[How to complete this task]: Set every entry down again precisely.

[Supplied data]:
+---+
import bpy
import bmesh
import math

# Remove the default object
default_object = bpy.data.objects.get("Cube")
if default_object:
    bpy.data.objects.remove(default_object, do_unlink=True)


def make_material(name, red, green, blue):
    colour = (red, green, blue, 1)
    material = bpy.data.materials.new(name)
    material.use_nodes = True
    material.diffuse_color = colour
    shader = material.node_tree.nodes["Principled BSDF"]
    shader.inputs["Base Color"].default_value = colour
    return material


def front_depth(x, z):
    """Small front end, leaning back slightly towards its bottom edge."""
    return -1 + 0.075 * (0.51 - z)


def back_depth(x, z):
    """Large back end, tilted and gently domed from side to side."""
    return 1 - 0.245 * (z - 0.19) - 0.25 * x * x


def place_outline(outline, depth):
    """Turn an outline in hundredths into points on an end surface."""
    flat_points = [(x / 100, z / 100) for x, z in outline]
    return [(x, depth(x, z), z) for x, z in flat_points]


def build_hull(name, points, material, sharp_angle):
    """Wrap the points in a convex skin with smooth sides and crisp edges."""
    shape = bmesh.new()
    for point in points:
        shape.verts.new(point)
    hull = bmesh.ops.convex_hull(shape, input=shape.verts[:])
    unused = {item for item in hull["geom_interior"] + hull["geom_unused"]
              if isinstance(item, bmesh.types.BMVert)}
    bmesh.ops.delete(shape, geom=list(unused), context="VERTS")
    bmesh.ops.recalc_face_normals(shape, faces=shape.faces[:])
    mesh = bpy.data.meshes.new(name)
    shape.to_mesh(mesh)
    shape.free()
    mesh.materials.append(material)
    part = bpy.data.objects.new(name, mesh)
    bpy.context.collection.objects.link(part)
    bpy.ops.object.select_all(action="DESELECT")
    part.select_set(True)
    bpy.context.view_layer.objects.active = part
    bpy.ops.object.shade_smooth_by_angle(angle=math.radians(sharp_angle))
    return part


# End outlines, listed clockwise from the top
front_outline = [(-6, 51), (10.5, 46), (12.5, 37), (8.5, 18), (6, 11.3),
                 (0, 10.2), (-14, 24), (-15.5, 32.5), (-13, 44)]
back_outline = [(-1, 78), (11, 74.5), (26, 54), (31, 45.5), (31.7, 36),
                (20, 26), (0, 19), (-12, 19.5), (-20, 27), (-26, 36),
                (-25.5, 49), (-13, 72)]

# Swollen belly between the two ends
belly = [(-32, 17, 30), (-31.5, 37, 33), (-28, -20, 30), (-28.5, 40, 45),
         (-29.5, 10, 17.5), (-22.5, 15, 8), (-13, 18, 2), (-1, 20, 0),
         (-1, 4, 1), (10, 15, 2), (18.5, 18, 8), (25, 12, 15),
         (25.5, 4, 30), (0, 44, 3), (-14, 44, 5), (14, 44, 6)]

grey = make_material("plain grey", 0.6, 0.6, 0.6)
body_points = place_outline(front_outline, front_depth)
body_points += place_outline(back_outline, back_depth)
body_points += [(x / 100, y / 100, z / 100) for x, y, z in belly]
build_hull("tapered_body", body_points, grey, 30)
+---+
[Your solution]:
import bpy
import bmesh
import math

# Remove the default object
default_object = bpy.data.objects.get("Cube")
if default_object:
    bpy.data.objects.remove(default_object, do_unlink=True)


def make_material(name, red, green, blue):
    colour = (red, green, blue, 1)
    material = bpy.data.materials.new(name)
    material.use_nodes = True
    material.diffuse_color = colour
    shader = material.node_tree.nodes["Principled BSDF"]
    shader.inputs["Base Color"].default_value = colour
    return material


def front_depth(x, z):
    """Small front end, leaning back slightly towards its bottom edge."""
    return -1 + 0.075 * (0.51 - z)


def back_depth(x, z):
    """Large back end, tilted and gently domed from side to side."""
    return 1 - 0.245 * (z - 0.19) - 0.25 * x * x


def place_outline(outline, depth):
    """Turn an outline in hundredths into points on an end surface."""
    flat_points = [(x / 100, z / 100) for x, z in outline]
    return [(x, depth(x, z), z) for x, z in flat_points]


def build_hull(name, points, material, sharp_angle):
    """Wrap the points in a convex skin with smooth sides and crisp edges."""
    shape = bmesh.new()
    for point in points:
        shape.verts.new(point)
    hull = bmesh.ops.convex_hull(shape, input=shape.verts[:])
    unused = {item for item in hull["geom_interior"] + hull["geom_unused"]
              if isinstance(item, bmesh.types.BMVert)}
    bmesh.ops.delete(shape, geom=list(unused), context="VERTS")
    bmesh.ops.recalc_face_normals(shape, faces=shape.faces[:])
    mesh = bpy.data.meshes.new(name)
    shape.to_mesh(mesh)
    shape.free()
    mesh.materials.append(material)
    part = bpy.data.objects.new(name, mesh)
    bpy.context.collection.objects.link(part)
    bpy.ops.object.select_all(action="DESELECT")
    part.select_set(True)
    bpy.context.view_layer.objects.active = part
    bpy.ops.object.shade_smooth_by_angle(angle=math.radians(sharp_angle))
    return part


# End outlines, listed clockwise from the top
front_outline = [(-6, 51), (10.5, 46), (12.5, 37), (8.5, 18), (6, 11.3),
                 (0, 10.2), (-14, 24), (-15.5, 32.5), (-13, 44)]
back_outline = [(-1, 78), (11, 74.5), (26, 54), (31, 45.5), (31.7, 36),
                (20, 26), (0, 19), (-12, 19.5), (-20, 27), (-26, 36),
                (-25.5, 49), (-13, 72)]

# Swollen belly between the two ends
belly = [(-32, 17, 30), (-31.5, 37, 33), (-28, -20, 30), (-28.5, 40, 45),
         (-29.5, 10, 17.5), (-22.5, 15, 8), (-13, 18, 2), (-1, 20, 0),
         (-1, 4, 1), (10, 15, 2), (18.5, 18, 8), (25, 12, 15),
         (25.5, 4, 30), (0, 44, 3), (-14, 44, 5), (14, 44, 6)]

grey = make_material("plain grey", 0.6, 0.6, 0.6)
body_points = place_outline(front_outline, front_depth)
body_points += place_outline(back_outline, back_depth)
body_points += [(x / 100, y / 100, z / 100) for x, y, z in belly]
build_hull("tapered_body", body_points, grey, 30)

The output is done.